With production of the next Foo Fighters album up in the air, frontman Dave Grohl is exploring his metal mentality with Probot, a collaborative side project involving heavy metal luminaries King Diamond, Tom Araya of Slayer, Motörhead's Lemmy Kilmister and Thomas Gabriel Warrior of Celtic Frost, among others.
The project started about a year ago, when Grohl and Adam Kasper (engineer, mixer and producer of the Foo Fighters' 1999 album, There Is Nothing Left to Lose) recorded seven instrumental metal tracks in Grohl's basement studio as something of a response to the LP's first single, "Learn to Fly," which the former Nirvana drummer described as "the most middle-of-the-road piece of sh-- I've ever written in my life."
"[I thought,] 'It's so boring,' and 'I can't believe it's the first single,' and 'It doesn't represent the rest of the record,' " Grohl recalled. "So I was just kinda itching to record something that I was really excited about. I love the Foo Fighters record, but there's a part of me that's always been kind of this metalhead kid."
Inspired by Santana's Supernatural, Grohl set out to make the "death metal" version of the multi-artist project by first coming up with a wish list of artists to contribute to his instrumental tracks, then sending out tapes to all who agreed to participate.
Grohl, who claimed metal was a natural progression for him after growing up with bands such as Bad Brains, D.R.I. and Corrosion of Conformity, admitted he was a bit surprised at the response from his heavy metal heroes.
"I consider myself such a stupid, middle-of-the-road, alternative-rock idiot, I thought most of these people would be like, 'No, he's a dork' or 'No, he's a jerk,' " Grohl explained. "But they all agreed to do it."
So Grohl and Kasper, along with friend and Chavez frontman Matt Sweeney, re-entered the home studio and laid down five more instrumental tracks to round out the project.
Other artists on the receiving end of the Probot tapes are Cronos from Venom, Eric Wagner (Trouble), Lee Dorian, Snake (Voivod) and Wino (Obsessed/Spirit Caravan).
Whether Probot's "death metal Supernatural" will ever surface remains to be seen. At the very least, Grohl said his metal foray is likely to impact the next Foo Fighters album by making it "a little harder, sludgier." If nothing else, Grohl is having a blast creating it.
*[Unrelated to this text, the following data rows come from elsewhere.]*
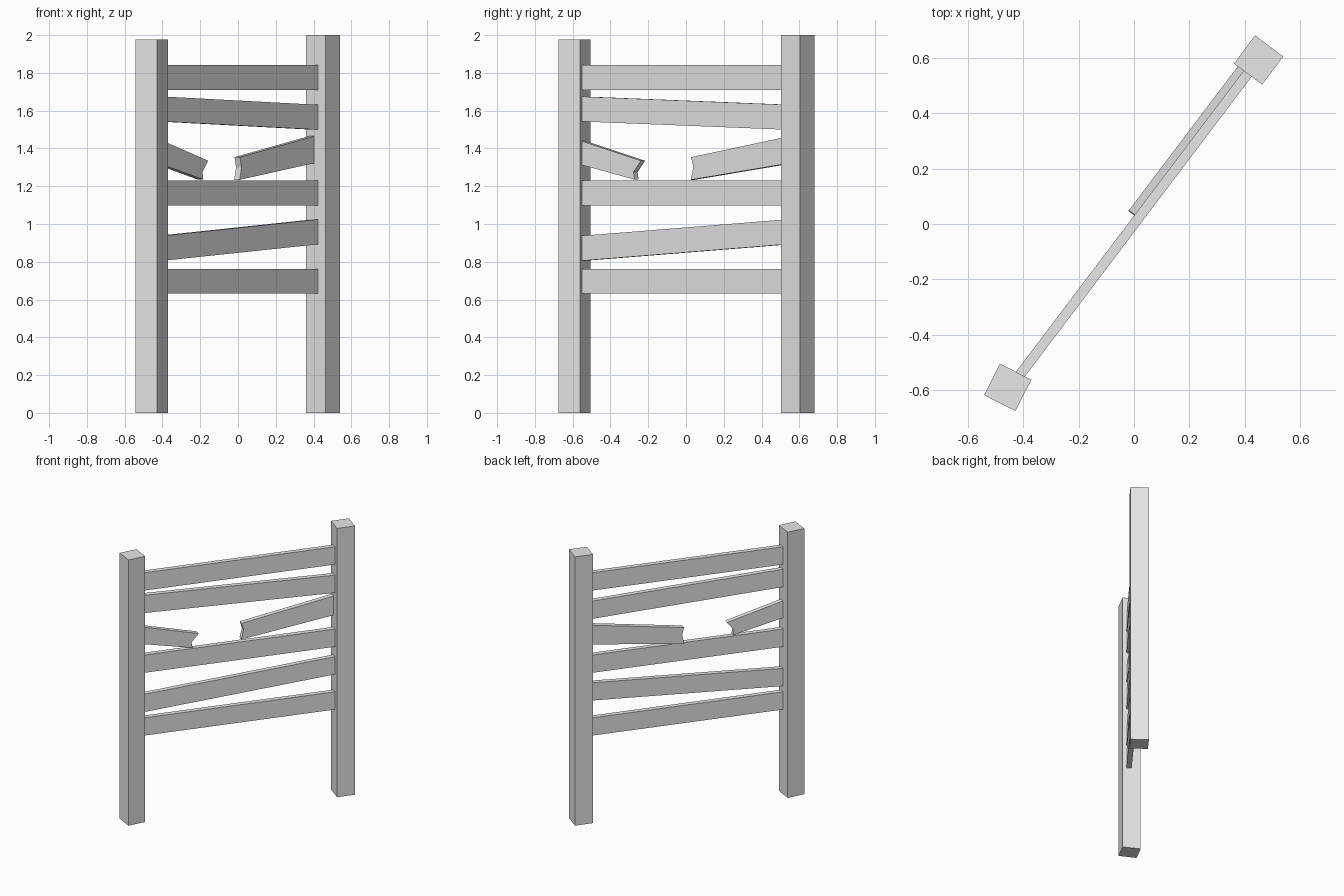
import bpy, bmesh
from math import radians

# Remove the default cube
cube = bpy.data.objects.get("Cube")
if cube:
    bpy.data.objects.remove(cube, do_unlink=True)

grey = bpy.data.materials.new("plain grey")
grey.use_nodes = True
colour = (0.8, 0.8, 0.8, 1)
grey.diffuse_color = colour
grey.node_tree.nodes["Principled BSDF"].inputs["Base Color"].default_value = colour

FENCE_ANGLE = radians(52.9)
HALF_SPAN = 0.74      # rails end inside the posts
HALF_HEIGHT = 0.066
THICKNESS = 0.036


def prism(name, points, depth, location=(0, 0, 0), angle=0):
    """Extrude an x-z outline by depth, centred on local y = 0."""
    bm = bmesh.new()
    face = bm.faces.new([bm.verts.new((x, -depth / 2, z)) for x, z in points])
    new = bmesh.ops.extrude_face_region(bm, geom=[face])["geom"]
    moved = [g for g in new if isinstance(g, bmesh.types.BMVert)]
    bmesh.ops.translate(bm, verts=moved, vec=(0, depth, 0))
    bmesh.ops.recalc_face_normals(bm, faces=bm.faces)
    mesh = bpy.data.meshes.new(name)
    bm.to_mesh(mesh)
    bm.free()
    mesh.materials.append(grey)
    obj = bpy.data.objects.new(name, mesh)
    obj.location = location
    obj.rotation_euler.z = angle
    bpy.context.collection.objects.link(obj)
    return obj


def post(name, x, y, height, degrees, width=0.127):
    w = width / 2
    prism(name, [(-w, 0), (w, 0), (w, height), (-w, height)], width,
          (x, y, 0), radians(degrees))


def rail(name, middle, slope=0):
    a, b = middle - slope * HALF_SPAN, middle + slope * HALF_SPAN
    h = HALF_HEIGHT
    prism(name, [(-HALF_SPAN, a - h), (HALF_SPAN, b - h),
                 (HALF_SPAN, b + h), (-HALF_SPAN, a + h)],
          THICKNESS, angle=FENCE_ANGLE)


# Square posts, each turned slightly differently
post("front_post", -0.456, -0.59, 1.977, -27)
post("back_post", 0.45, 0.592, 2.0, -36.8)

# Whole rails
rail("top_rail", 1.776)
rail("upper_tilted_rail", 1.587, -0.032)
rail("middle_rail", 1.164)
rail("lower_tilted_rail", 0.915, 0.064)
rail("bottom_rail", 0.697)

# Two halves of the snapped rail, with notched broken ends
prism("broken_rail_front",
      [(-HALF_SPAN, 1.326), (-0.328, 1.235), (-0.335, 1.275),
       (-0.285, 1.335), (-HALF_SPAN, 1.455)],
      THICKNESS, angle=FENCE_ANGLE)
prism("broken_rail_back",
      [(0.025, 1.234), (HALF_SPAN, 1.33), (HALF_SPAN, 1.475),
       (0.028, 1.354), (0.042, 1.3)],
      THICKNESS, (-0.021, 0.016, 0), FENCE_ANGLE)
"It's kind of a dream come true," Grohl said. "It's like going to one of those stupid baseball camps where some executive businessman gets to play with the pros."
To watch Dave Grohl at work in his home studio, check out the MTV News Online feature "Foo Fighters: Virginia Is For Rockers."